This information is intended for developers of apps that contain an unsafe implementation of the interface X509TrustManager. Specifically, the implementation ignores all SSL certificate validation errors when establishing an HTTPS connection to a remote host, thereby making your app vulnerable to man-in-the-middle attacks. An attacker could read transmitted data (such as login credentials) and even change the data transmitted on the HTTPS connection. Please see the Developer Console for a full list of your affected apps.
To properly handle SSL certificate validation, change your code in the checkServerTrusted method of your custom X509TrustManager interface to raise either CertificateException or IllegalArgumentException whenever the certificate presented by the server does not meet your expectations.

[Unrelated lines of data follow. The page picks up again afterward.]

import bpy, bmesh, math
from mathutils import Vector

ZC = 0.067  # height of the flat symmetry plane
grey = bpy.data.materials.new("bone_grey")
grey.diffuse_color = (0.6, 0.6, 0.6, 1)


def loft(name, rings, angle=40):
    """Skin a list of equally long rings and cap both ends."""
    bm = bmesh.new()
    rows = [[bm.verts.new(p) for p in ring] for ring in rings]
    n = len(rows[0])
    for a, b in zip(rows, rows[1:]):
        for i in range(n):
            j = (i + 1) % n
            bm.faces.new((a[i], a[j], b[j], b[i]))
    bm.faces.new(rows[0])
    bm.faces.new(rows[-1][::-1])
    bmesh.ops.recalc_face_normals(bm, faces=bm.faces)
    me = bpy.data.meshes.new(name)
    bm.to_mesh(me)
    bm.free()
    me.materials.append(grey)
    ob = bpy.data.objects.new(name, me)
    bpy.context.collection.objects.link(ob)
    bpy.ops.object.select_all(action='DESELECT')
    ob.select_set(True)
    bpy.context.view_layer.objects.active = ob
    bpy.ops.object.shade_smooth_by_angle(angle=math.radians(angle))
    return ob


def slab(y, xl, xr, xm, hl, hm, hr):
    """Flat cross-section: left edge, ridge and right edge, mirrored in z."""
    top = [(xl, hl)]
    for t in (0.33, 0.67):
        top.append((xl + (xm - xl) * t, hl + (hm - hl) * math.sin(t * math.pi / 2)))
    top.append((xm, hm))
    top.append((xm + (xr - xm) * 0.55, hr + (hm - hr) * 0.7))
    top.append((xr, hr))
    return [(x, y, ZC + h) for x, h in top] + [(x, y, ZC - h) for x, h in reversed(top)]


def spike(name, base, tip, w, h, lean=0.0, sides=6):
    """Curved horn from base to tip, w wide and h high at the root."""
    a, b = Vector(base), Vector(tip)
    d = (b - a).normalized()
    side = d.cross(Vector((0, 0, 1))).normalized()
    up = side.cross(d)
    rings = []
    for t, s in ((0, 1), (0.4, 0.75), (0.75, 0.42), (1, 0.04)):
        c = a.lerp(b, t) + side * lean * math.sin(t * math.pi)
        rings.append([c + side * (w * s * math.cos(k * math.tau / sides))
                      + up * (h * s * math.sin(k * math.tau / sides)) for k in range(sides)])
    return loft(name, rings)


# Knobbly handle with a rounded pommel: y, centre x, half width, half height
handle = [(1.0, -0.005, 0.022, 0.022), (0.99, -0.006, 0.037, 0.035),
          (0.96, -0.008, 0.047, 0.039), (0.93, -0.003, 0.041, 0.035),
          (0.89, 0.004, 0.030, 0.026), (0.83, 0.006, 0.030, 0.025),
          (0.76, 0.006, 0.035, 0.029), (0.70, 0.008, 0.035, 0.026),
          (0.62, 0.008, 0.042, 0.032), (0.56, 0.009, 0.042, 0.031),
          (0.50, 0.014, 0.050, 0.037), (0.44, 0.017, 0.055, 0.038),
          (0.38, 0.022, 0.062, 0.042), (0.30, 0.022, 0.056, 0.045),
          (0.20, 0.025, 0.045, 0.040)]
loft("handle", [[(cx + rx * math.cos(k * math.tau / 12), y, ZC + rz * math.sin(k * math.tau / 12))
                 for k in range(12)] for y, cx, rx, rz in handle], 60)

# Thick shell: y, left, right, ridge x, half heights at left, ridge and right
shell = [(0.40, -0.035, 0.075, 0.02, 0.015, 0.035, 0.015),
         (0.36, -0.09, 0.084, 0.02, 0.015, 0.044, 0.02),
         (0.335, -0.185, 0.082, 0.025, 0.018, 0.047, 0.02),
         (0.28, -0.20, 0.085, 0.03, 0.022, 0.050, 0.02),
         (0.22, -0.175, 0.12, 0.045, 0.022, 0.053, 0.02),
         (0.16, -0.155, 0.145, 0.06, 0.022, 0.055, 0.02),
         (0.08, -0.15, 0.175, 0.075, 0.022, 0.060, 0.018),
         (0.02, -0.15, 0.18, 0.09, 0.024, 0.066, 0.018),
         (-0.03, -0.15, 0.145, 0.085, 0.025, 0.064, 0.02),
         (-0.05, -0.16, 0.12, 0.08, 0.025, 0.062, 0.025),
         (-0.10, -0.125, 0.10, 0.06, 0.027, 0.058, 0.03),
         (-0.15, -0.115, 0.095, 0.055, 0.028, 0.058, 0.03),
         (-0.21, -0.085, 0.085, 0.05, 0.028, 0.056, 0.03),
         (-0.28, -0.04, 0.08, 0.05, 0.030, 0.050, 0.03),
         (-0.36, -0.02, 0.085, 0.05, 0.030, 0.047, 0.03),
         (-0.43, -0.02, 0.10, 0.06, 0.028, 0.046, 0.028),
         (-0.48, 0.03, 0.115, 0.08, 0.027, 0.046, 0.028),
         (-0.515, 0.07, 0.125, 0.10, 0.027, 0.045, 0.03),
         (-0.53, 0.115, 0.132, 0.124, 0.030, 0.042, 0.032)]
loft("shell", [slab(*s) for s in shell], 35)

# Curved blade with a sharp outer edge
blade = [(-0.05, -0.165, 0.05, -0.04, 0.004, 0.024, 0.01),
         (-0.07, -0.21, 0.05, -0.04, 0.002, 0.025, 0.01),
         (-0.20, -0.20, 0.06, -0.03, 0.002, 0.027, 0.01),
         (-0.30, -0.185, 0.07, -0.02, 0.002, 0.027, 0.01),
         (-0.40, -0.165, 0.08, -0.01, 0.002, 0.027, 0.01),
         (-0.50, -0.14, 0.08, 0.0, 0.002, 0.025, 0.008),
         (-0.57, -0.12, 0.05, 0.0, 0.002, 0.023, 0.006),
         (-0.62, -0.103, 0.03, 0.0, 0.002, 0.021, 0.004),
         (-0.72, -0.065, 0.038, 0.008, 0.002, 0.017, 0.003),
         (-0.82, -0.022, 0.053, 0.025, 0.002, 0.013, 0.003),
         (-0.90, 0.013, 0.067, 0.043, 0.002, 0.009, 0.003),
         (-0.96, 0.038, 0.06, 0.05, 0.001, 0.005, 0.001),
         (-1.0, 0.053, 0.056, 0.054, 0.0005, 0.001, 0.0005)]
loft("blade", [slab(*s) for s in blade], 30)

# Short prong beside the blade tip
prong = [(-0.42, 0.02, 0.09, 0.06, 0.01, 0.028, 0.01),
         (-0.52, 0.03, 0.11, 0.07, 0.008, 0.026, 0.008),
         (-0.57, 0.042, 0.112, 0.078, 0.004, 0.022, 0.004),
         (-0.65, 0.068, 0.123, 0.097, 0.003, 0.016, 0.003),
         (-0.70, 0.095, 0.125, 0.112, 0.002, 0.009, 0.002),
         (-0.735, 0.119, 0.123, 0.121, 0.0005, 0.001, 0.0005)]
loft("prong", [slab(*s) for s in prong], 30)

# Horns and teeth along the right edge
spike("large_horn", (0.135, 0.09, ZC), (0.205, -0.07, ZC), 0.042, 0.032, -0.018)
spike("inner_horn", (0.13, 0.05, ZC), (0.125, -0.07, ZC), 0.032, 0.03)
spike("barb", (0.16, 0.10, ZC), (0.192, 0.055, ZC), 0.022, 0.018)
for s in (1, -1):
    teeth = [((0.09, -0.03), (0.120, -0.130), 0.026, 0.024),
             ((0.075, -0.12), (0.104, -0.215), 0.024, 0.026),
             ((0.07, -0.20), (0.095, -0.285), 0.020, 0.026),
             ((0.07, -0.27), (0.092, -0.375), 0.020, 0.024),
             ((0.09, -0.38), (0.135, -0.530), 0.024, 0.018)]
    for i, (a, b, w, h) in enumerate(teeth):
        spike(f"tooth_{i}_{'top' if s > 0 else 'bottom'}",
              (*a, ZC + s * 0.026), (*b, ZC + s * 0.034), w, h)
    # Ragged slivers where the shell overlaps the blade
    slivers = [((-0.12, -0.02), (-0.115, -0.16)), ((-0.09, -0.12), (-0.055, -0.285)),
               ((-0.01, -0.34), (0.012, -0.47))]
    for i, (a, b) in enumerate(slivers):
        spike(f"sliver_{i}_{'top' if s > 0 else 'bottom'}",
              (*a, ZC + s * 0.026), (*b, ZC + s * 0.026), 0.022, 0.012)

For technical questions, you can post to Stack Overflow and use the tags “android-security” and “TrustManager.”
Please address this issue as soon as possible and increment the version number of the upgraded APK. Beginning May 17, 2016, Google Play will block publishing of any new apps or updates containing the unsafe implementation of the interface X509TrustManager.
To confirm you’ve made the correct changes, submit the updated version of your app to the Developer Console and check back after five hours. If the app hasn’t been correctly upgraded, we will display a warning.
While these specific issues may not affect every app with the TrustManager implementation, it’s best not to ignore SSL certificate validation errors. Apps with vulnerabilities that expose users to risk of compromise may be considered dangerous products in violation of the Content Policy and section 4.4 of the Developer Distribution Agreement.
Apps must also comply with the Developer Distribution Agreement and Content Policy. If you feel we have sent you a TrustManager vulnerability warning in error, contact our policy support team through the Google Play Developer Help Center.